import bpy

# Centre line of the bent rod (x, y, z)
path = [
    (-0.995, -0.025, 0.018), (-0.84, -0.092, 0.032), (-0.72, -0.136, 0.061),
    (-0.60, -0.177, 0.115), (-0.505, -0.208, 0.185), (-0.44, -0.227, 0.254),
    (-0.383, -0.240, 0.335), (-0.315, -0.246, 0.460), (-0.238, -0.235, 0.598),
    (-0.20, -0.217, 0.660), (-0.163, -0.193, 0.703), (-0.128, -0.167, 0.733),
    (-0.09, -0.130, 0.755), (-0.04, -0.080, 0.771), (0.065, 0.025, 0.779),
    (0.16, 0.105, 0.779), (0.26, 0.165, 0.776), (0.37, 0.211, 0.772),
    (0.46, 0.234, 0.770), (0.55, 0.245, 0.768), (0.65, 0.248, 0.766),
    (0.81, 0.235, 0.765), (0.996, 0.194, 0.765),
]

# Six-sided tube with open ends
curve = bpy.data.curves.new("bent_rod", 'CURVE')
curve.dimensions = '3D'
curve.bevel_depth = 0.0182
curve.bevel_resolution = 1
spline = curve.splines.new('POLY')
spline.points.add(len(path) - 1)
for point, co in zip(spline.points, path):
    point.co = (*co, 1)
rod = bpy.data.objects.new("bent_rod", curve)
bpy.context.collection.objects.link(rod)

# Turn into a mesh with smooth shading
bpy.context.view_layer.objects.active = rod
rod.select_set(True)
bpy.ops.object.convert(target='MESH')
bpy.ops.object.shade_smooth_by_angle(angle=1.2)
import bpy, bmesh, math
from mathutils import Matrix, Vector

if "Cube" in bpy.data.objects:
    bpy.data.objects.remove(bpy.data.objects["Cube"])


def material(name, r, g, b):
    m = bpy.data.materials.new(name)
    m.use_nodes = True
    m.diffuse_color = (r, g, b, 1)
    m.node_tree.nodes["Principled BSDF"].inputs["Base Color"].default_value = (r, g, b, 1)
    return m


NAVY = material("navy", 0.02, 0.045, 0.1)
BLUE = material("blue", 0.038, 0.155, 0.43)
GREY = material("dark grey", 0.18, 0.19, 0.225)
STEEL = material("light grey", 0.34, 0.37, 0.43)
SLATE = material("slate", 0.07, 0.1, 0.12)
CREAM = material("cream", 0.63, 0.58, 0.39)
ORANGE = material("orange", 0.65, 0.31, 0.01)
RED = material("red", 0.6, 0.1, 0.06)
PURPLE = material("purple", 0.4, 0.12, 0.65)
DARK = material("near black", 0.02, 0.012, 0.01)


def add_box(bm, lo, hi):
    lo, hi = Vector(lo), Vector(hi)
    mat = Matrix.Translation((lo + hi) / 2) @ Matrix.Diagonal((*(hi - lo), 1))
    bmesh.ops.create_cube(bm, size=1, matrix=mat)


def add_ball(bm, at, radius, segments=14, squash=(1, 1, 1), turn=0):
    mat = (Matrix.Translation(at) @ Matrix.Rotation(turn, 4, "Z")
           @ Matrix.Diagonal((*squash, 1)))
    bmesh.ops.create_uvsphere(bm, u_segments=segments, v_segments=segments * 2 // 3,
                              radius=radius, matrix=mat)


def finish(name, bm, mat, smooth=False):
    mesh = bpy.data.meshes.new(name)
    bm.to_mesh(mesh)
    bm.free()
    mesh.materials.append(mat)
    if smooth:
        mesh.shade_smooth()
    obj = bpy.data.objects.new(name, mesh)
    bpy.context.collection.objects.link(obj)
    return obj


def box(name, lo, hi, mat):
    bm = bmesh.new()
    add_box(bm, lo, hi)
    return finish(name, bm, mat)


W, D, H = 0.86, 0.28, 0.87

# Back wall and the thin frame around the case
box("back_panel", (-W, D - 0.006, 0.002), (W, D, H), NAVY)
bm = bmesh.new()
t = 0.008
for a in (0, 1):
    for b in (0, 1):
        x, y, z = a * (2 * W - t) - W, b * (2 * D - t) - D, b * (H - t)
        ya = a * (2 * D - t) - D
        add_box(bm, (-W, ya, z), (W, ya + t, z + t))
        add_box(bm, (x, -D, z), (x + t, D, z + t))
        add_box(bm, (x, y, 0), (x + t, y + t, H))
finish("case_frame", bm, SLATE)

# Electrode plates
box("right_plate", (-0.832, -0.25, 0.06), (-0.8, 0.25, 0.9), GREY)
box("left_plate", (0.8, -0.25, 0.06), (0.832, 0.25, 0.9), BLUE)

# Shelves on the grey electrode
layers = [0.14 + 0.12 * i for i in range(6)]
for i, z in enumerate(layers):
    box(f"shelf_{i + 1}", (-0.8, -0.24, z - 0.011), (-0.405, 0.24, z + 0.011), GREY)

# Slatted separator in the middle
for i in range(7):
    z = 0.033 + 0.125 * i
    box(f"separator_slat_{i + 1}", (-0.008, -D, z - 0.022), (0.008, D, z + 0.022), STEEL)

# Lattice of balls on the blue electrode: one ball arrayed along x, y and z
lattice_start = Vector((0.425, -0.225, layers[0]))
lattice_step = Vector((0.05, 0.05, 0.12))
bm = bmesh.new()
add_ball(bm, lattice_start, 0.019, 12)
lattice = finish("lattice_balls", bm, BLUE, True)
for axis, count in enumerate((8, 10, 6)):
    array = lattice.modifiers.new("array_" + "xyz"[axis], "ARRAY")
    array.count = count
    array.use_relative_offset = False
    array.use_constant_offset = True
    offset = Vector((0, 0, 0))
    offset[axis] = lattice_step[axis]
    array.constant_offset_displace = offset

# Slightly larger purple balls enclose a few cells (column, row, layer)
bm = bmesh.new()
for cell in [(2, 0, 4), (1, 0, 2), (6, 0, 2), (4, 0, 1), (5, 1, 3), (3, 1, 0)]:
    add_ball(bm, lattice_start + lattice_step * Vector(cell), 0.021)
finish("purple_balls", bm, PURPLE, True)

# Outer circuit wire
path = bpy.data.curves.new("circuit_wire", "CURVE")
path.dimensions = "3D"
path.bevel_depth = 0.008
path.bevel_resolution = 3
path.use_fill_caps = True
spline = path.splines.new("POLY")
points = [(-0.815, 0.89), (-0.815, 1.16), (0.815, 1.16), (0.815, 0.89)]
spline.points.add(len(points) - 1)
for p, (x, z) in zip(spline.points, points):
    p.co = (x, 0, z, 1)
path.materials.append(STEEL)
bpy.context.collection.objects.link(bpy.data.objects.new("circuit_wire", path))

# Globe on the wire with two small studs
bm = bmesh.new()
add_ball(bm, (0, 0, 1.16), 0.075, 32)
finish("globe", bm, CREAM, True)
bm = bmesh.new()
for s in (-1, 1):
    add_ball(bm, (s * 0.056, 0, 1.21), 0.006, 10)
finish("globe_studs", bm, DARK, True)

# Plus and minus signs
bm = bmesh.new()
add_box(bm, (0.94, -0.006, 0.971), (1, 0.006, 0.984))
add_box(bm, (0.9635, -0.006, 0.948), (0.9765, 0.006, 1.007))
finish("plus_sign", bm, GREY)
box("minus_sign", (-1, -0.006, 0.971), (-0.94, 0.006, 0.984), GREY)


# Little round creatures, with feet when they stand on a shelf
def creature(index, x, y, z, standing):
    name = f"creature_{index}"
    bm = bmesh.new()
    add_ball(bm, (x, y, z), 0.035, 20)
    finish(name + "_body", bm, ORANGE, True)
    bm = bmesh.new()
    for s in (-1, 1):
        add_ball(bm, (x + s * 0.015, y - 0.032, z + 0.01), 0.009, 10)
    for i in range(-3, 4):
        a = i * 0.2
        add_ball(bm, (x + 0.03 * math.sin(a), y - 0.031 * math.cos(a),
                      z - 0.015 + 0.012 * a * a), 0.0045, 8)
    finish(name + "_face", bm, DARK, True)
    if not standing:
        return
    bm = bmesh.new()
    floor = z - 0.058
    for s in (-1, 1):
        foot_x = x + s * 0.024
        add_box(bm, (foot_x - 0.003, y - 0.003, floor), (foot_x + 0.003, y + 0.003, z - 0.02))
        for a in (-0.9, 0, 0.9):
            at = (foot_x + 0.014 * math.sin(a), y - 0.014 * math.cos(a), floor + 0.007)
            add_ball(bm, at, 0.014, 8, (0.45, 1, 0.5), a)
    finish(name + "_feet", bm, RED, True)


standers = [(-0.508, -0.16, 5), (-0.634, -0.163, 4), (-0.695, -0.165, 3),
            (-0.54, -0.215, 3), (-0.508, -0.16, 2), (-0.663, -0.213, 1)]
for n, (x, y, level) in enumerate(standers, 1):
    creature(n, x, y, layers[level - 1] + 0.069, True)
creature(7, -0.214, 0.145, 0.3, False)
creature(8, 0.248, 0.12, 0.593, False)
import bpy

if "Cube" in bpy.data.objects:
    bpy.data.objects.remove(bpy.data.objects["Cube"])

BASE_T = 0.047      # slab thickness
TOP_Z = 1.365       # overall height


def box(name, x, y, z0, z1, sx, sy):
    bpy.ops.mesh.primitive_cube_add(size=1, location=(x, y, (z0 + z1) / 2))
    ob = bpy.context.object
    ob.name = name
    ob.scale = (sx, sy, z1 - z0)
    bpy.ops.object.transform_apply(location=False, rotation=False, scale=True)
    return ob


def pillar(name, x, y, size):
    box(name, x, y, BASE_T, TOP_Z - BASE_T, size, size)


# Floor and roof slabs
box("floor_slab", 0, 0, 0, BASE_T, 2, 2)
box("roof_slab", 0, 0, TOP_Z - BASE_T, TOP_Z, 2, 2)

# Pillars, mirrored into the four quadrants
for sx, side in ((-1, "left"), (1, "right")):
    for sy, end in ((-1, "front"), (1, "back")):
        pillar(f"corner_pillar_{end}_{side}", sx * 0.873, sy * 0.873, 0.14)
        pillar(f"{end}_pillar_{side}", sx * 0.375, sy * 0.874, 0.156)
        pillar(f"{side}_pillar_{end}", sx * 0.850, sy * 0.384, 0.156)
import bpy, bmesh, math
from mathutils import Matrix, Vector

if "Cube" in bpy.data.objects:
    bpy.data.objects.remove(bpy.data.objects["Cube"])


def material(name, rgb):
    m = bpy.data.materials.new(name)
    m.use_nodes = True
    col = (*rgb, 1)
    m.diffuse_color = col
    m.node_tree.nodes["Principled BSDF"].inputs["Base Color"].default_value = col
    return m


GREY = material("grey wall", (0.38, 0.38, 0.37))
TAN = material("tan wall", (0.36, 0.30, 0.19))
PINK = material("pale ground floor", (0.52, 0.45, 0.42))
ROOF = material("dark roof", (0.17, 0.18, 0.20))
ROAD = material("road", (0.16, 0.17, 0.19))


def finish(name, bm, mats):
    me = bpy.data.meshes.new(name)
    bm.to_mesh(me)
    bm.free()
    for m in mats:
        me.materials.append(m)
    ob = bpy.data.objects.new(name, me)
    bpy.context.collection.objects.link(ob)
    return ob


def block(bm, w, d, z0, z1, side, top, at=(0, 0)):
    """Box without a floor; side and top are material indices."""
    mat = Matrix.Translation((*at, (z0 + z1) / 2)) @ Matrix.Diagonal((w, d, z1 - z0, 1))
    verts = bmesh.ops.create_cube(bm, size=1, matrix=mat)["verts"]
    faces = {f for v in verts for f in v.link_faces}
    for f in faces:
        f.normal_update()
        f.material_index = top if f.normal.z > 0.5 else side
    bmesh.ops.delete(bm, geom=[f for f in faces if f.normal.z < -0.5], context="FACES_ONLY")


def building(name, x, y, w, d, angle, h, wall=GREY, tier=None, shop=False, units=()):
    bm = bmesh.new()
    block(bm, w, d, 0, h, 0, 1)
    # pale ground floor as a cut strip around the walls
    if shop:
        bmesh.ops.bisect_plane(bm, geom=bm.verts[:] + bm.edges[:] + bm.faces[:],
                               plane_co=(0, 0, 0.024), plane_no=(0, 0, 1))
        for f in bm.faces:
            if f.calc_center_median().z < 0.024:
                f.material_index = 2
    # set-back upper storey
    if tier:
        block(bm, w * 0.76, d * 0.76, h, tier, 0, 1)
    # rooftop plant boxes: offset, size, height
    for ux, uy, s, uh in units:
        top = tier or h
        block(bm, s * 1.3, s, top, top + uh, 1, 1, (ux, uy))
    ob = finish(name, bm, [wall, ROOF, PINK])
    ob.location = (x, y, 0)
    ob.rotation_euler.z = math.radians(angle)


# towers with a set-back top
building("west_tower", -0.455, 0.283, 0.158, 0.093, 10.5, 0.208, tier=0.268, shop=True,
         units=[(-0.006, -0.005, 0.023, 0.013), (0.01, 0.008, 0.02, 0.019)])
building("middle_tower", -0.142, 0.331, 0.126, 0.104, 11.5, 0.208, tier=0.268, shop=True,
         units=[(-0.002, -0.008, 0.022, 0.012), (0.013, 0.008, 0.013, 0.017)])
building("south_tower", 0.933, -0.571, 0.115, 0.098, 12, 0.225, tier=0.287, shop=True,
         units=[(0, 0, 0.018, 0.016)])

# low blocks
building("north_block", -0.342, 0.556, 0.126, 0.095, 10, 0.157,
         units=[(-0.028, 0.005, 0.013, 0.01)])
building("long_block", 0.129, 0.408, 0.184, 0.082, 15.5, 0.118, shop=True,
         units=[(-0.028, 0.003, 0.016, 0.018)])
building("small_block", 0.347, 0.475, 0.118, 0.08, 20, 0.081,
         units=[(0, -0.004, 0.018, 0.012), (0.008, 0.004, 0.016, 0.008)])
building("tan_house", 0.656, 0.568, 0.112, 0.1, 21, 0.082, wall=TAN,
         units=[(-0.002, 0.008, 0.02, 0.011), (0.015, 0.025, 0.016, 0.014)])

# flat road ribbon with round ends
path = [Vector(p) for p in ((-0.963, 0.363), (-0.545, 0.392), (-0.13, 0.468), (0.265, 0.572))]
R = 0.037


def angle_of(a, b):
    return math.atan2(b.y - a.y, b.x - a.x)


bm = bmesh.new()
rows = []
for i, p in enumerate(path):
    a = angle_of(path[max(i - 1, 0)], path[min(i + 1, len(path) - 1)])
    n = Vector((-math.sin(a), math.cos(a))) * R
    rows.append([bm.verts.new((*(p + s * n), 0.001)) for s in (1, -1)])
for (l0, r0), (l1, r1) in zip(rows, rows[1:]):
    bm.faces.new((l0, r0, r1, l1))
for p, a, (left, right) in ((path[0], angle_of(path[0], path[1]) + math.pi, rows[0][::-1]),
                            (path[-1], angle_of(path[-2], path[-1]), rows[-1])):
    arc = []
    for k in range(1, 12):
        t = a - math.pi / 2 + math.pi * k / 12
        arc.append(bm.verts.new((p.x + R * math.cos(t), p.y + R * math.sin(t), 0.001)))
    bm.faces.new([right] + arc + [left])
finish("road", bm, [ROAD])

> Task item: Whenever the word "verts" appears in a line above, copy that line.

> Completed task:
    verts = bmesh.ops.create_cube(bm, size=1, matrix=mat)["verts"]
    faces = {f for v in verts for f in v.link_faces}
        bmesh.ops.bisect_plane(bm, geom=bm.verts[:] + bm.edges[:] + bm.faces[:],
    rows.append([bm.verts.new((*(p + s * n), 0.001)) for s in (1, -1)])
        arc.append(bm.verts.new((p.x + R * math.cos(t), p.y + R * math.sin(t), 0.001)))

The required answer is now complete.